== INPUT MATERIAL ==
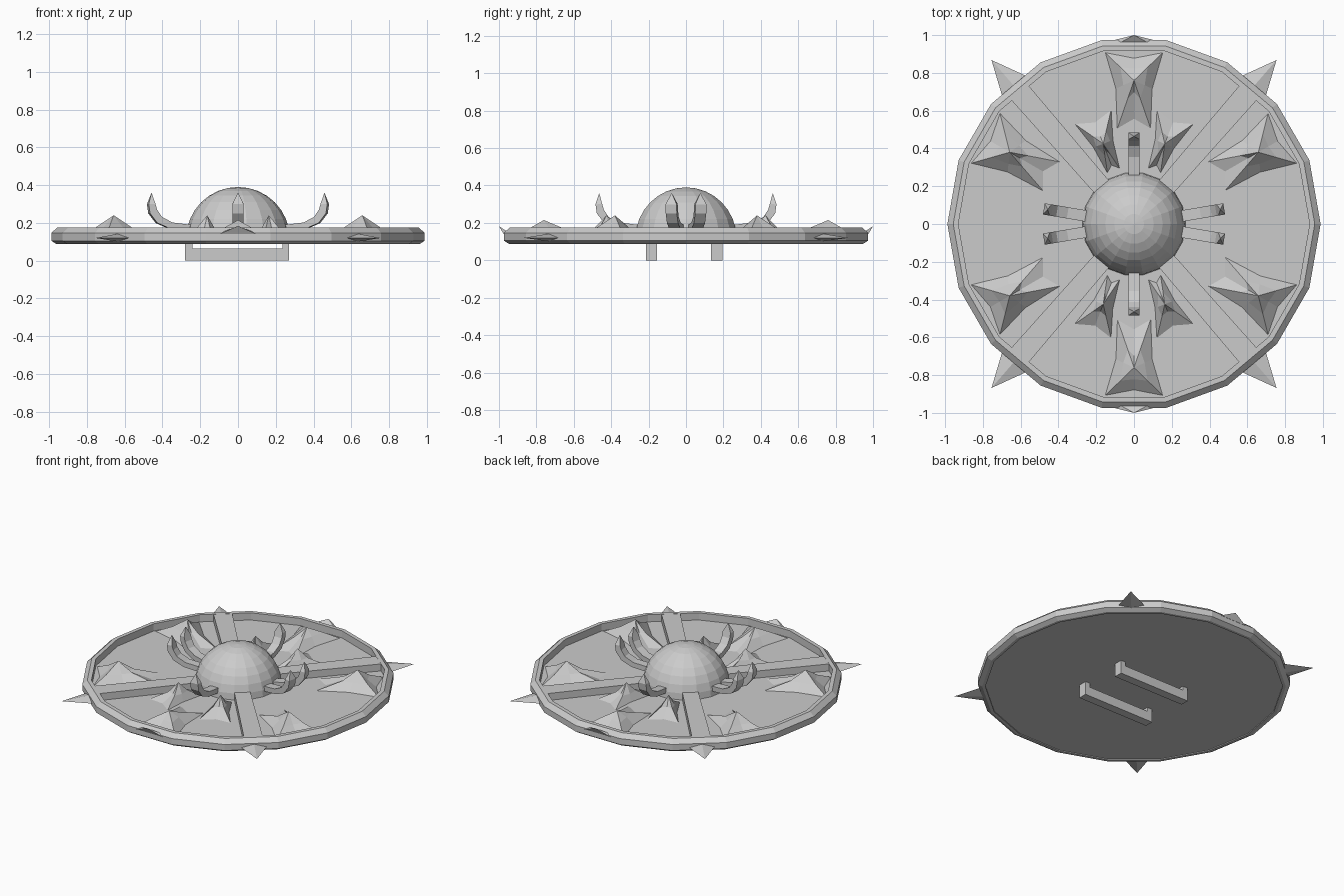
import bpy, bmesh
from math import sin, cos, pi, radians, atan2, hypot
from mathutils import Vector, Matrix

if "Cube" in bpy.data.objects:
    bpy.data.objects.remove(bpy.data.objects["Cube"])

FLOOR, TOP = 0.125, 0.175


def make(name, verts, faces):
    me = bpy.data.meshes.new(name)
    me.from_pydata([tuple(v) for v in verts], [], faces)
    bm = bmesh.new()
    bm.from_mesh(me)
    bmesh.ops.remove_doubles(bm, verts=bm.verts, dist=1e-5)
    bmesh.ops.recalc_face_normals(bm, faces=bm.faces)
    bm.to_mesh(me)
    bm.free()
    ob = bpy.data.objects.new(name, me)
    bpy.context.collection.objects.link(ob)
    return ob


def lathe(name, profile, n):
    m = len(profile)
    verts = [(r * cos(2 * pi * i / n), r * sin(2 * pi * i / n), z)
             for i in range(n) for r, z in profile]
    faces = [(i * m + j, (i + 1) % n * m + j, (i + 1) % n * m + j + 1, i * m + j + 1)
             for i in range(n) for j in range(m - 1)]
    return make(name, verts, faces)


def loft(name, rings, rot=0.0):
    """Skin equal-length rings of points, cap the ends, rotate about z."""
    n = len(rings[0])
    R = Matrix.Rotation(rot, 3, 'Z')
    verts = [R @ Vector(p) for ring in rings for p in ring]
    faces = [(k * n + i, k * n + (i + 1) % n, (k + 1) * n + (i + 1) % n, (k + 1) * n + i)
             for k in range(len(rings) - 1) for i in range(n)]
    faces += [tuple(range(n)), tuple(range((len(rings) - 1) * n, len(rings) * n))]
    return make(name, verts, faces)


def box(name, x0, x1, y0, y1, z0, z1):
    return loft(name, [[(x0, y0, z), (x1, y0, z), (x1, y1, z), (x0, y1, z)] for z in (z0, z1)])


# Shield disc: back plate, bevelled rim and sunken front
lathe("shield_disc", [(0, .093), (.94, .093), (.94, .087), (.96, .087), (.988, .105),
                      (.988, .147), (.957, TOP), (.93, TOP), (.93, FLOOR), (0, FLOOR)], 18)

# Central dome
c, r = 0.115, 0.275
lathe("boss_dome", [(r * cos(a * pi / 16), c + r * sin(a * pi / 16)) for a in range(9)], 18)

# Diagonal cross bars and the spikes at their outer ends
for deg in (49, 131, 229, 311):
    a = radians(deg)
    loft("cross_bar", [[(x, -w, FLOOR - .01), (x, w, FLOOR - .01), (x, w, TOP - .001), (x, -w, TOP - .001)]
                       for x, w in ((.2, .05), (.94, .06))], a)
    loft("rim_spike", [[(.93, -.1, .12), (.93, 0, .097), (.93, .1, .12), (.93, 0, .147)],
                       [(1.15, 0, .12)] * 4], a)

# Upturned points at the front and back of the rim
for deg in (90, 270):
    loft("rim_point", [[(.945, -.1, .145), (.975, -.1, .14), (.975, .1, .14), (.945, .1, .145)],
                       [(1.0, 0, .183)] * 4], radians(deg))


# Studs: sharp peak on a star-shaped skirt; x is the outward direction
def stud(name, r0, r1, w_in, w_out, apex, peak, core, deg):
    z = FLOOR - .002
    corners = [(r1, w_out), (r1, -w_out), (r0, -w_in), (r0, w_in)]
    base, mid = [], []
    for i, (x, y) in enumerate(corners):
        x2, y2 = corners[(i + 1) % 4]
        mx, my = (x + x2) / 2, (y + y2) / 2
        k = 0.8
        base += [(x, y, z), (apex + (mx - apex) * k, my * k, z)]
        a = atan2(y, x - apex)
        mid += [(apex + core * cos(a), core * sin(a), TOP)]
        a = atan2(my, mx - apex)
        mid += [(apex + core * .62 * cos(a), core * .62 * sin(a), TOP)]
    loft(name, [base, mid, [(apex, 0, peak)] * 8], radians(deg))


for deg in (30, 90, 150, 210, 270, 330):
    stud("large_stud", .50, .91, .09, .155, .76, .215 if deg % 180 == 90 else .24, .10, deg)
for deg in (69, 111, 249, 291):
    stud("small_stud", .30, .61, .035, .105, .455, .24, .065, deg)

# Curved claws around the dome: (radius, height, thickness, half width)
CLAW = [(.24, .17, .035, .03), (.36, .185, .035, .03), (.425, .215, .04, .03),
        (.458, .26, .042, .03), (.466, .30, .036, .03), (.464, .357, .002, .002)]


def claw(deg):
    rings = []
    for i, (x, z, t, w) in enumerate(CLAW):
        p, q = CLAW[max(i - 1, 0)], CLAW[min(i + 1, len(CLAW) - 1)]
        dx, dz = q[0] - p[0], q[1] - p[1]
        d = hypot(dx, dz)
        nx, nz = -dz / d * t / 2, dx / d * t / 2
        rings.append([(x + nx, -w, z + nz), (x + nx, w, z + nz),
                      (x - nx, w, z - nz), (x - nx, -w, z - nz)])
    loft("claw", rings, radians(deg))


for deg in (90, 270, 9.5, -9.5, 170.5, 189.5):
    claw(deg)

# Two hand grips on the back
for y in (-.185, .165):
    box("grip_bar", -.28, .27, y - .03, y + .03, 0, .065)
    for x0, x1 in ((-.28, -.24), (.235, .27)):
        box("grip_leg", x0, x1, y - .03, y + .03, .06, .1)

== WHAT TO PRODUCE ==
Copy the lines above exactly. Start with the line containing "faces += [tuple(range(n)), tuple(range((len(rings)", end with the line containing "in (z0, z1)])", and include both.

== RESULT FOR THIS TASK ==
    faces += [tuple(range(n)), tuple(range((len(rings) - 1) * n, len(rings) * n))]
    return make(name, verts, faces)


def box(name, x0, x1, y0, y1, z0, z1):
    return loft(name, [[(x0, y0, z), (x1, y0, z), (x1, y1, z), (x0, y1, z)] for z in (z0, z1)])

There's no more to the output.